As the school psychologist during all my undergraduate years as at Grove City College, Warren Throckmorton counseled a couple of my friends about their closeted homosexuality. (I also visited Professor Throckmorton while a junior and an Evangelical Christian for probably three elective counseling sessions but for different reasons. I liked him a lot.) Here’s how Box Turtle Bulletin sums up the Throckmorton my friends and I remember:
As a conservative Christian psychologist, Throckmorton has supported the right of counselors and ministries to offer ex-gay therapies.
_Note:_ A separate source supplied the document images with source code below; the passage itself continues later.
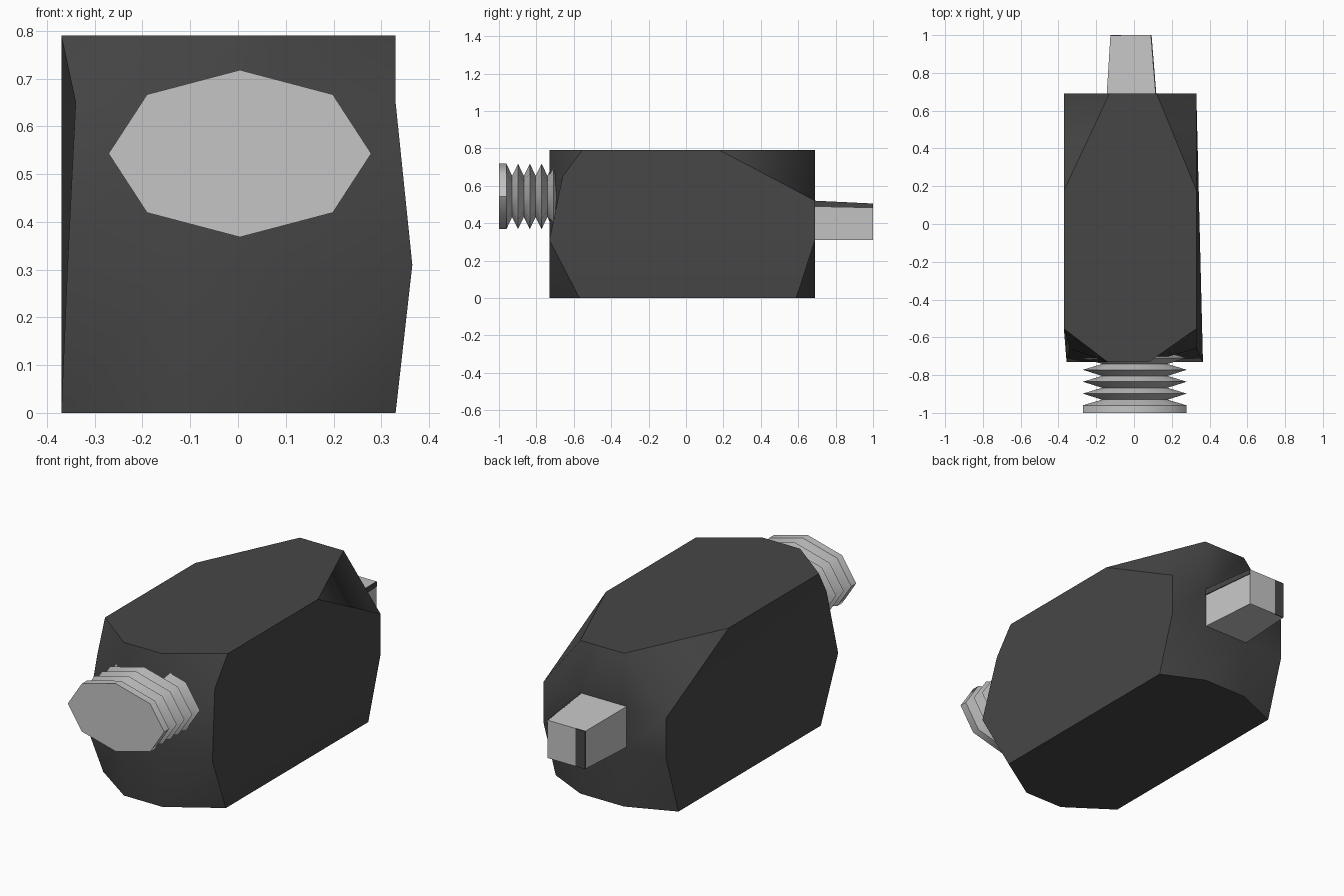
import bpy, bmesh, math

if "Cube" in bpy.data.objects:
    bpy.data.objects.remove(bpy.data.objects["Cube"])


def material(name, v):
    m = bpy.data.materials.new(name)
    m.diffuse_color = (v, v, v, 1)
    m.use_nodes = True
    m.node_tree.nodes["Principled BSDF"].inputs["Base Color"].default_value = m.diffuse_color
    return m


DARK = material("dark grey", 0.062)
LIGHT = material("light grey", 0.56)


def loft(name, rings, mat, sharp_rule=None):
    """Bridge equal-sized rings of points and cap both ends."""
    bm = bmesh.new()
    vs = [[bm.verts.new(p) for p in r] for r in rings]
    n = len(rings[0])
    for a, b in zip(vs, vs[1:]):
        for i in range(n):
            j = (i + 1) % n
            bm.faces.new((a[i], a[j], b[j], b[i]))
    bm.faces.new(vs[0])
    bm.faces.new(vs[-1])
    bmesh.ops.recalc_face_normals(bm, faces=bm.faces)
    if sharp_rule:
        for f in bm.faces:
            f.smooth = True
        for e in bm.edges:
            e.smooth = not sharp_rule(e)
    me = bpy.data.meshes.new(name)
    bm.to_mesh(me)
    bm.free()
    me.materials.append(mat)
    ob = bpy.data.objects.new(name, me)
    bpy.context.collection.objects.link(ob)
    return ob


# Body: stacked eight-point rings
# left x, right x, front corner y, back corner y, front z, back z
levels = [
    (-0.37, 0.33, -0.57, 0.59, 0.00, 0.00),
    (-0.357, 0.365, -0.73, 0.69, 0.31, 0.31),
    (-0.34, 0.33, -0.66, 0.69, 0.65, 0.52),
    (-0.37, 0.33, -0.555, 0.18, 0.79, 0.79),
]
rings = []
for l, r, fy, by, fz, bz in levels:
    lb, rb = -0.37, 0.33
    rings.append([(r, fy, fz), (rb, by, bz), (0.12, 0.69, bz), (-0.13, 0.69, bz),
                  (lb, by, bz), (l, fy, fz), (-0.14, -0.73, fz), (0.08, -0.73, fz)])


def flat_side(f):
    return abs(f.normal.x) > 0.94 or abs(f.normal.z) > 0.9


body = loft("body", rings, DARK,
            lambda e: flat_side(e.link_faces[0]) != flat_side(e.link_faces[1])
            or e.calc_face_angle(0) > math.radians(80))

# Rear chamfers fold outward: split those quads along the outer diagonal
bm = bmesh.new()
bm.from_mesh(body.data)
for f in list(bm.faces):
    ids = {(round(v.co.x, 2), round(v.co.y, 2), round(v.co.z, 2)): v for v in f.verts}
    for xc, xm in ((0.33, 0.12), (-0.37, -0.13)):
        a, b = ids.get((xc, 0.69, 0.52)), ids.get((xm, 0.69, 0.79))
        if a and b and (xc, 0.18, 0.79) in ids:
            bmesh.utils.face_split(f, a, b)
            break
bm.to_mesh(body.data)
bm.free()

# Ribbed neck: flattened octagon, zigzag profile
profile = [(-1.0, 1.0), (-0.96, 1.0)]
for k in range(4):
    profile += [(-0.93 + k * 0.063, 0.63), (-0.898 + k * 0.063, 1.0)]
profile.append((-0.68, 0.63))
neck = loft("ribbed_neck",
            [[(0.004 + 0.275 * s * math.cos(i * math.pi / 4), y,
               0.543 + 0.175 * s * math.sin(i * math.pi / 4)) for i in range(8)]
             for y, s in profile], LIGHT,
            lambda e: e.calc_face_angle(0) > math.radians(50))

# Tapered rear tab
def tab_ring(y, l, r, b, t):
    return [(l, y, b), (r, y, b), (r, y, t), (l, y, t)]


loft("rear_tab", [tab_ring(0.60, -0.150, 0.121, 0.31, 0.524),
                  tab_ring(0.995, -0.125, 0.09, 0.31, 0.505)], LIGHT)

# Light end plate and dark stripes on the tab
loft("tab_end_plate", [tab_ring(0.994, -0.07, 0.09, 0.31, 0.505),
                       tab_ring(1.0, -0.07, 0.09, 0.31, 0.505)], LIGHT)
loft("tab_end_stripe", [tab_ring(0.994, -0.125, -0.07, 0.31, 0.505),
                        tab_ring(1.0, -0.125, -0.07, 0.31, 0.505)], DARK)
loft("tab_side_stripe", [tab_ring(0.69, 0.112, 0.118, 0.487, 0.52),
                         tab_ring(1.0, 0.087, 0.093, 0.480, 0.505)], DARK)

# Small light chip on the upper rear corner
chip = [(0.035 * math.cos(a), 0.065 * math.sin(a))
        for a in [math.radians(-90 + 30 * i) for i in range(7)]]
loft("corner_chip", [[(-0.112 - u * 0.9 + d * 0.8, 0.688 - u * 0.35 + d * 0.4, 0.715 + v) for u, v in chip]
                     for d in (-0.008, 0.0)], LIGHT)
Earlier in the decade, Throckmorton worked with PFOX in their efforts to oppose sex education curriculum in a suburban Washington, D.C. which was friendly to gay students, and he produced the video I Do Exist which promoted ex-gay therapy.
And now, here’s a very cool update. There is an anti-gay propagandist, Scott Lively, author of Pink Swastika who is running around trying to argue that Nazism was an essentially homosexual movement and that the present day gay rights movement is a fascist one. Here’s how Throckmorton responded:
Grove City College professor Warren Throckmorton has undertaken a remarkable series of posts which methodically dissects The Pink Swastikaand looks at the historical distortions behind it. Many LGBT people might find Throckmorton’s work in this area a pleasant surprise.
And for his own words, here are excerpts of Throckmorton rebutting this dangerous nonsense and standing up for Nietzsche:
it is unthinkable that Nietzsche would have approved of National Socialism. One Nietzsche scholar, Stephen Holgate at Warwick University, believes Nietzsche would have been critical of how the Nazi’s applied his writing, saying, “Nietzsche was not anti-Semitic or a nationalist, and hated the herd mentality.” However, Nietzsche’s sister was quite enamored with the Nazis and promoted her brother’s works in that context. Writer Ben Macintyre, who Lively and Abrams quote to support their views, dismissed the notion that Nietzsche was sympathetic to National Socialism.
Nietzsche’s views about the ideas later embraced by the Nazis is not conjecture. Clearly, what the Nazis embraced was the edited version of his work packaged by his racist heterosexual sister. Nietzsche’s sexuality — whatever it might have been — cannot be held to have anything to do with the selective use of his philosophy by his sister and the Nazis.
Given the presumed influence on the Nazis, Lively and Abrams need to prove Nietzsche was homosexual for their argument to seem plausible. However, the evidence that Nietzche was a homosexual is quite sparse and speculative.
In Uganda among Christian groups and government leaders, and encouraged by Mr. Lively, homosexuality is considered the root of society’s evils. Two of the American “experts,” Lively and Brundidge supported the notion of toughening laws against homosexuality with compulsory “treatment” considered an option. Treatment protocols are being readied now.
Scott Lively encouraged the Uganda church leaders to view the tiny gay movement in Uganda as related in some way to the same movement that propelled the Nazis to power in Germany. However, if one looks for similarities in rhetoric and policy positions, one can more readily find them by noting how the government in power then in Germany and now in Uganda regarded homosexuality. In The Pink Swastika, Lively discounts the Nazis’ public rhetoric and policies as a means of distracting attention to the homosexuality in the ranks of Nazi leaders. What might the same rhetoric and public policy objectives mean in Uganda?
I think any parallels between Nazi Germany then and homosexuality now will lead to mostly inaccurate conclusions, including the similarities in rhetoric I point out here. Many groups, including gay and Christian activists, have used Holocaust metaphors to frame rhetoric in a way that will sway public sentiment. In truth, gays were not victimized to the same degree that the Jews were, but they were victimized. Christian advocates such as Mr. Lively, who want to make sinister linkages between Nazi Germany and gay people must be prepared to explain why more obvious rhetorical and policy similarities, such as noted above, are not indicative of equally nefarious intents.
This rhetorical sword cuts two directions and without any benefit to the Gospel. These analogies are not only factually challenged but have the woeful effect of hindering the Gospel. When Christians make spurious comparisons to the Nazis, they should not be surprised when the targets of those comparisons lash back and consider them hateful. There should be little wonder why they don’t feel the Love.
There are many more such posts linked at the bottom of the Nietzsche post and through Box Turtle Bulletin.